What is the value of knowledge that is not applied? Is there any use of theoretical wisdom if it is not put to practice? The logical answer to these questions seems to be that there is not too much value in the mere acquisition of data. Yet, people seem to be addicted to the consumption of information. For theory junkies information comes first. Implementing what they have learned is an entirely different subject that is more often than not neglected. Knowledge is power. Most people know that. At least, everybody keeps repeating the phrase like a mantra. Knowledge, however, does not simply appear out of nothingness. One needs information or real-life experience for knowledge to manifest. In most cases, it is easier to acquire information from the experts in their fields than acquiring it through trial and error.
In fact, it can be really tempting to listen to the vast and exciting knowledge of all the experts out there. After all, we strive to continuously improve ourselves, so what could be better than learning from the best of the best?
I owe my success to having listened respectfully to the very best advice, and then going away and doing the exact opposite.
Gilbert K. Chesterton
It feels good to be informed about this and to be prepared for that. A little too good, if you ask me. As a consequence of this, people have become addicted to information. They read one book after another, article after article. They consume whatever video, podcast or workshop might be relevant in their present situation.
This in itself is not the problem. In fact, it is great that people are curious and informed. The problem starts whenever we do not apply what we consider to be relevant. Once we regard the information as pure entertainment we step into a vicious circle.
Stop the “Theory Junking”
If you don’t truly apply what you read, then why are you reading it at all?
I have asked myself this question many times. The answer made me realize that—in the area of personal growth—theory that is not put to practice has absolutely no value.
What is worse is the self-deception that comes with being a theory junkie. There is a sense of accomplishment that makes you feel really good. You are excited that you have found relevant information that inspires you. Just by processing this information you already feel a lot more qualified to tackle the problem. You are now stronger, smarter and a lot wiser than before.
In reality, nothing has changed. You’re still the same person, facing the same old problems like before.
At this stage, I was always confronted with two options. Either I wrote down what I had learned and gave my very best to implement it. Or I wrote a note about it or saved it as a bookmark, which is a recipe for failure.

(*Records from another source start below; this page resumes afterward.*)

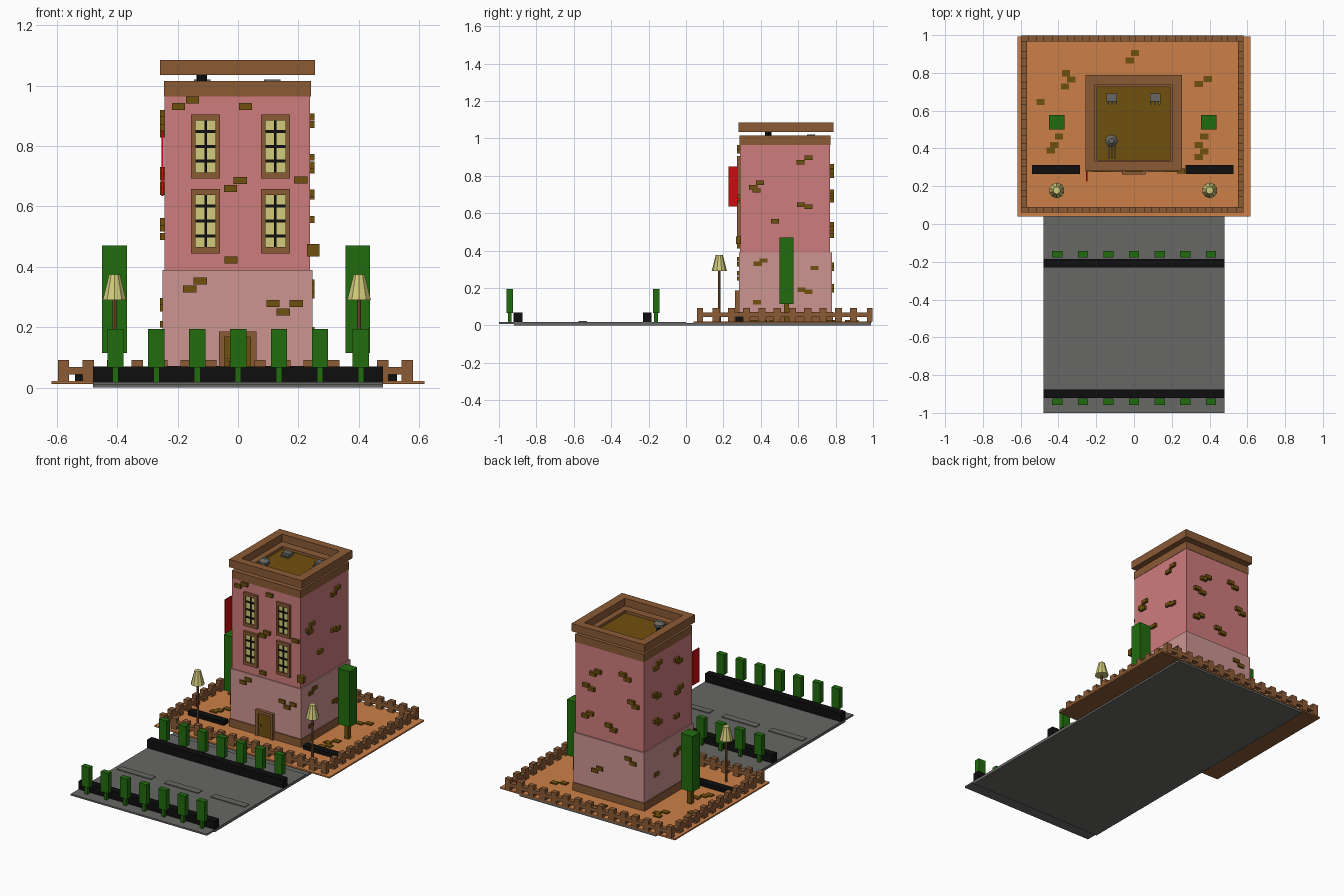
import bpy, bmesh, math
from mathutils import Matrix


def material(name, r, g, b):
    lin = [((c / 255 + 0.055) / 1.055) ** 2.4 if c > 10 else c / 255 / 12.92 for c in (r, g, b)]
    m = bpy.data.materials.new(name)
    m.diffuse_color = (*lin, 1)
    return m


PINK = material("pink plaster", 206, 124, 125)
PALE = material("pale pink plaster", 205, 149, 145)
ORANGE = material("orange paving", 204, 128, 72)
BROWN = material("brown brick", 139, 91, 54)
OLIVE = material("olive brown", 112, 80, 14)
GREEN = material("leaf green", 34, 108, 15)
BLACK = material("black", 14, 14, 14)
GREY = material("asphalt grey", 103, 104, 101)
YELLOW = material("pale yellow", 210, 203, 124)
RED = material("sign red", 205, 12, 12)


def finish(name, bm, mat):
    me = bpy.data.meshes.new(name)
    bm.to_mesh(me)
    bm.free()
    me.materials.append(mat)
    ob = bpy.data.objects.new(name, me)
    bpy.context.collection.objects.link(ob)
    return ob


def boxes(name, mat, items):
    """One object from boxes given as (x0, x1, y0, y1, z0, z1)."""
    bm = bmesh.new()
    for x0, x1, y0, y1, z0, z1 in items:
        mtx = Matrix.Translation(((x0 + x1) / 2, (y0 + y1) / 2, (z0 + z1) / 2)) @ \
            Matrix.Diagonal((x1 - x0, y1 - y0, z1 - z0, 1))
        bmesh.ops.create_cube(bm, size=1, matrix=mtx)
    return finish(name, bm, mat)


def cone(name, mat, x, y, z0, z1, r0, r1, n):
    bm = bmesh.new()
    bmesh.ops.create_cone(bm, cap_ends=True, segments=n, radius1=r0, radius2=r1, depth=z1 - z0,
                          matrix=Matrix.Translation((x, y, (z0 + z1) / 2)))
    return finish(name, bm, mat)


def ring(name, mat, outer, inner, z0, z1):
    """Rectangular frame with a square hole, lying flat."""
    (a, b, c, d), (e, f, g, h) = outer, inner
    bm = bmesh.new()
    corner = lambda q, z: [bm.verts.new((x, y, z)) for x, y in
                           ((q[0], q[2]), (q[1], q[2]), (q[1], q[3]), (q[0], q[3]))]
    loops = [corner(outer, z0), corner(outer, z1), corner(inner, z1), corner(inner, z0)]
    for k in range(4):
        p, q = loops[k], loops[(k + 1) % 4]
        for i in range(4):
            j = (i + 1) % 4
            bm.faces.new((p[i], p[j], q[j], q[i]))
    bmesh.ops.recalc_face_normals(bm, faces=bm.faces)
    return finish(name, bm, mat)


# Road, running under the plot
boxes("road", GREY, [(-0.48, 0.48, -1, 0, 0.008, 0.018), (-0.48, 0.48, -0.92, 0.99, 0, 0.012)])
boxes("lane_dashes", GREY, [(x - 0.12, x + 0.12, -0.575, -0.53, 0.015, 0.023) for x in (-0.33, 0, 0.33)])
boxes("road_barriers", BLACK, [(-0.48, 0.48, y, y + 0.046, 0.015, 0.07) for y in (-0.921, -0.231)])

# Street hedges in two rows
crowns, stems = [], []
for y in (-0.942, -0.16):
    for i in range(7):
        x = -0.406 + i * 0.1355
        crowns.append((x - 0.027, x + 0.027, y - 0.017, y + 0.017, 0.067, 0.195))
        stems.append((x - 0.01, x + 0.01, y - 0.01, y + 0.01, 0.015, 0.067))
boxes("street_tree_crowns", GREEN, crowns)
boxes("street_tree_stems", GREEN, stems)

# Paved plot
boxes("plot", ORANGE, [(-0.617, 0.617, 0.04, 0.993, 0.0165, 0.022)])
boxes("plot_underside", BROWN, [(-0.617, 0.617, 0.04, 0.993, 0.0125, 0.0165)])

# Brick fence: continuous rail with alternating bricks below and above
X0, X1, Y0, Y1, T = -0.597, 0.58, 0.06, 0.997, 0.03
fence = [(X0, X1, Y0, Y0 + T, 0.044, 0.068), (X0, X1, Y1 - T, Y1, 0.044, 0.068),
         (X0, X0 + T, Y0 + T, Y1 - T, 0.044, 0.068), (X1 - T, X1, Y0 + T, Y1 - T, 0.044, 0.068)]
for z in (0.02, 0.068):
    n = 14
    for i in range(n + 1):
        x = X0 + i * (X1 - X0 - 0.038) / n
        for y in (Y0, Y1 - T):
            fence.append((x, x + 0.038, y, y + T, z, z + 0.024))
    n = 11
    for i in range(1, n):
        y = Y0 + i * (Y1 - Y0 - 0.038) / n
        for x in (X0, X1 - T):
            fence.append((x, x + T, y, y + 0.038, z, z + 0.024))
boxes("brick_fence", BROWN, fence)

# Building body
boxes("building_base", BROWN, [(-0.256, 0.252, 0.277, 0.785, 0.02, 0.072)])
boxes("ground_floor", PALE, [(-0.25, 0.246, 0.283, 0.78, 0.02, 0.39)])
boxes("upper_floors", PINK, [(-0.243, 0.239, 0.289, 0.771, 0.39, 0.967)])
ring("cornice", BROWN, (-0.245, 0.241, 0.287, 0.773), (-0.195, 0.19, 0.34, 0.725), 0.965, 1.015)
boxes("roof_floor", OLIVE, [(-0.2, 0.195, 0.335, 0.73, 0.96, 0.998)])
ring("parapet", BROWN, (-0.258, 0.255, 0.28, 0.788), (-0.206, 0.2, 0.33, 0.738), 1.035, 1.085)

# Roof equipment
boxes("roof_units", GREY, [(x - 0.027, x + 0.027, 0.648, 0.69, 1.0, 1.02) for x in (-0.118, 0.113)])
boxes("roof_unit_feet", GREY, [(x + d - 0.004, x + d + 0.004, 0.632, 0.65, 0.996, 1.006)
                               for x in (-0.118, 0.113) for d in (-0.022, 0, 0.022)])
cone("roof_vent_stem", BLACK, -0.12, 0.44, 0.995, 1.037, 0.018, 0.018, 8)
cone("roof_vent_hood", GREY, -0.12, 0.44, 1.037, 1.052, 0.033, 0.033, 10)
cone("roof_vent_cap", GREY, -0.12, 0.44, 1.052, 1.07, 0.033, 0.014, 10)
boxes("roof_pipes", GREY, [(x, x + 0.006, 0.345, 0.43, 0.996, 1.006) for x in (-0.137, -0.12, -0.103)])

# Windows
frames, panes, bars = [], [], []
for cx in (-0.107, 0.124):
    for z0 in (0.445, 0.692):
        x0, x1, z1 = cx - 0.048, cx + 0.048, z0 + 0.213
        frames += [(x0, x0 + 0.015, 0.274, 0.29, z0, z1), (x1 - 0.015, x1, 0.274, 0.29, z0, z1),
                   (x0 + 0.015, x1 - 0.015, 0.274, 0.29, z0, z0 + 0.02),
                   (x0 + 0.015, x1 - 0.015, 0.274, 0.29, z1 - 0.02, z1)]
        panes.append((x0 + 0.015, x1 - 0.015, 0.283, 0.29, z0 + 0.02, z1 - 0.02))
        bars.append((cx - 0.004, cx + 0.004, 0.278, 0.284, z0 + 0.02, z1 - 0.02))
        for k in (0.058, 0.107, 0.156):
            bars.append((x0 + 0.015, x1 - 0.015, 0.2785, 0.284, z0 + k - 0.005, z0 + k + 0.005))
boxes("window_frames", BROWN, frames)
boxes("window_panes", YELLOW, panes)
boxes("window_bars", BLACK, bars)

# Door
boxes("door_frame", BROWN, [(-0.063, -0.044, 0.262, 0.285, 0.02, 0.186), (0.042, 0.061, 0.262, 0.285, 0.02, 0.186),
                            (-0.044, 0.042, 0.262, 0.285, 0.168, 0.186)])
boxes("door_panel", OLIVE, [(-0.044, 0.042, 0.27, 0.285, 0.02, 0.168)])
boxes("door_knob", BROWN, [(-0.035, -0.025, 0.264, 0.272, 0.085, 0.097)])

# Hanging sign on the left corner
boxes("sign", RED, [(-0.253, -0.246, 0.226, 0.292, 0.635, 0.85)])

# Loose bricks standing proud of the walls: (along wall, height)
W, H = 0.022, 0.0115
front = [(-0.197, 0.931), (-0.151, 0.953), (0.025, 0.931), (-0.025, 0.66), (0.007, 0.686), (0.208, 0.688),
         (-0.023, 0.423), (-0.16, 0.327), (-0.125, 0.353), (0.116, 0.279), (0.15, 0.251), (0.193, 0.279)]
right = [(0.395, 0.763), (0.36, 0.738), (0.377, 0.721), (0.612, 0.872), (0.655, 0.897), (0.476, 0.557),
         (0.615, 0.645), (0.655, 0.635), (0.383, 0.33), (0.415, 0.347), (0.687, 0.307), (0.617, 0.19),
         (0.655, 0.18), (0.38, 0.123)]
back = [(0.11, 0.8), (0.075, 0.822), (-0.1, 0.85), (-0.135, 0.828), (0.16, 0.715), (0.12, 0.7), (-0.16, 0.69),
        (-0.19, 0.668), (0.13, 0.54), (0.165, 0.518), (0.0, 0.5), (-0.035, 0.478), (-0.14, 0.325),
        (-0.175, 0.303), (0.06, 0.21), (0.095, 0.188)]
left = [(0.66, 0.885), (0.625, 0.908), (0.45, 0.862), (0.42, 0.84), (0.67, 0.72), (0.635, 0.698), (0.44, 0.65),
        (0.41, 0.672), (0.66, 0.55), (0.625, 0.528), (0.45, 0.5), (0.43, 0.285), (0.46, 0.263), (0.66, 0.21)]
bricks = []
for u, z in front:
    bricks.append((u - W, u + W, 0.274, 0.295, z - H, z + H))
for u, z in back:
    bricks.append((u - W, u + W, 0.765, 0.79, z - H, z + H))
for u, z in right:
    bricks.append((0.23, 0.254, u - W, u + W, z - H, z + H))
for u, z in left:
    bricks.append((-0.258, -0.235, u - W, u + W, z - H, z + H))
bricks.append((0.228, 0.27, 0.268, 0.295, 0.435, 0.476))
boxes("wall_bricks", OLIVE, bricks)

# Loose bricks lying on the plot
ground = [(-0.36, 0.798), (-0.333, 0.765), (-0.365, 0.728), (-0.495, 0.647), (0.005, 0.905), (-0.022, 0.865),
          (0.39, 0.767), (0.342, 0.74), (-0.397, 0.463), (-0.423, 0.418), (-0.44, 0.39), (0.372, 0.463),
          (0.342, 0.418), (0.372, 0.385), (0.342, 0.355)]
boxes("ground_bricks", OLIVE, [(x - W, x + W, y - 0.016, y + 0.016, 0.02, 0.029) for x, y in ground])

# Tall trees, lamps and benches on both sides of the house
for side, s in (("left", -1), ("right", 1)):
    tx, lx = 0.403 * s - 0.006, 0.405 * s - 0.004
    boxes(side + "_tree_crown", GREEN, [(tx - 0.041, tx + 0.041, 0.5, 0.576, 0.115, 0.47)])
    boxes(side + "_tree_trunk", OLIVE, [(tx - 0.014, tx + 0.014, 0.524, 0.552, 0.02, 0.115)])
    cone(side + "_lamp_pole", BROWN, lx, 0.178, 0.02, 0.31, 0.008, 0.006, 8)
    cone(side + "_lamp_shade", YELLOW, lx, 0.178, 0.29, 0.375, 0.041, 0.019, 10)
    bx = 0.406 * s - 0.007
    boxes(side + "_bench", BLACK, [(bx - 0.127, bx + 0.127, 0.265, 0.313, 0.02, 0.047)])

If you are an information junkie something else will come along your path. Believe me. Something that seems even more effective. And if the problem is not daunting enough, one never spends another thought about putting the theory to practice. In fact, one already has learned about a dozen other issues that need to be addressed.
Less is more
The amount of information that you are able to process is secondary. What really matters is if you are able to find the right information that you can put into practice. Practicing and truly mastering the guidelines of one book is by far more effective than just reading about the different approaches that are described in 5, 10 or even 20 books.
If you find something that is relevant, stick to it. Digest it. Practice it.
Whether you’re able to make a change in your life depends a lot on your ability to be persistent. The information you uncover is a tool handcrafted for you. It lies in the nature of a tool that it needs to be applied in order to effect a change. Otherwise, it is just a fancy tool.
The person that collects tools just for the sake of having a shiny tool collection is not able to build anything that is of importance.
Relevance is King
Clever marketing works like this: first it grabs your attention, shows you that you have a big problem, then it offers you a fancy solution “for only $27.”
The same applies to information junking. There is far too much information out there that desperately tries to make you realize how many problems you have. Turn the situation around. Don’t be the one who seeks information for the sake of entertainment. Seek relevant solutions to your problems. If something is not relevant, think twice if you want to concern yourself with it. You most likely will end up with irrelevant information that is never applied.
Be a practitioner
It’s not enough to only have the mindset of a practitioner. You need to live it.
With everything you learn, you need to ask yourself if and how you can implement it in your life. Remember the last time something excited you so much that you took immediate action? This is the practical mindset that needs to be encouraged.
Whenever and wherever you discover relevant solutions, make sure that a pen and notepad is at hand. Take notes. Develop your own creative spin of that which is presented. Find and write down a strategy that details how you are going to implement what you have discovered.
But most important of all, make it a habit of executing the strategy.
Photo credit: Clemsonunivlibrary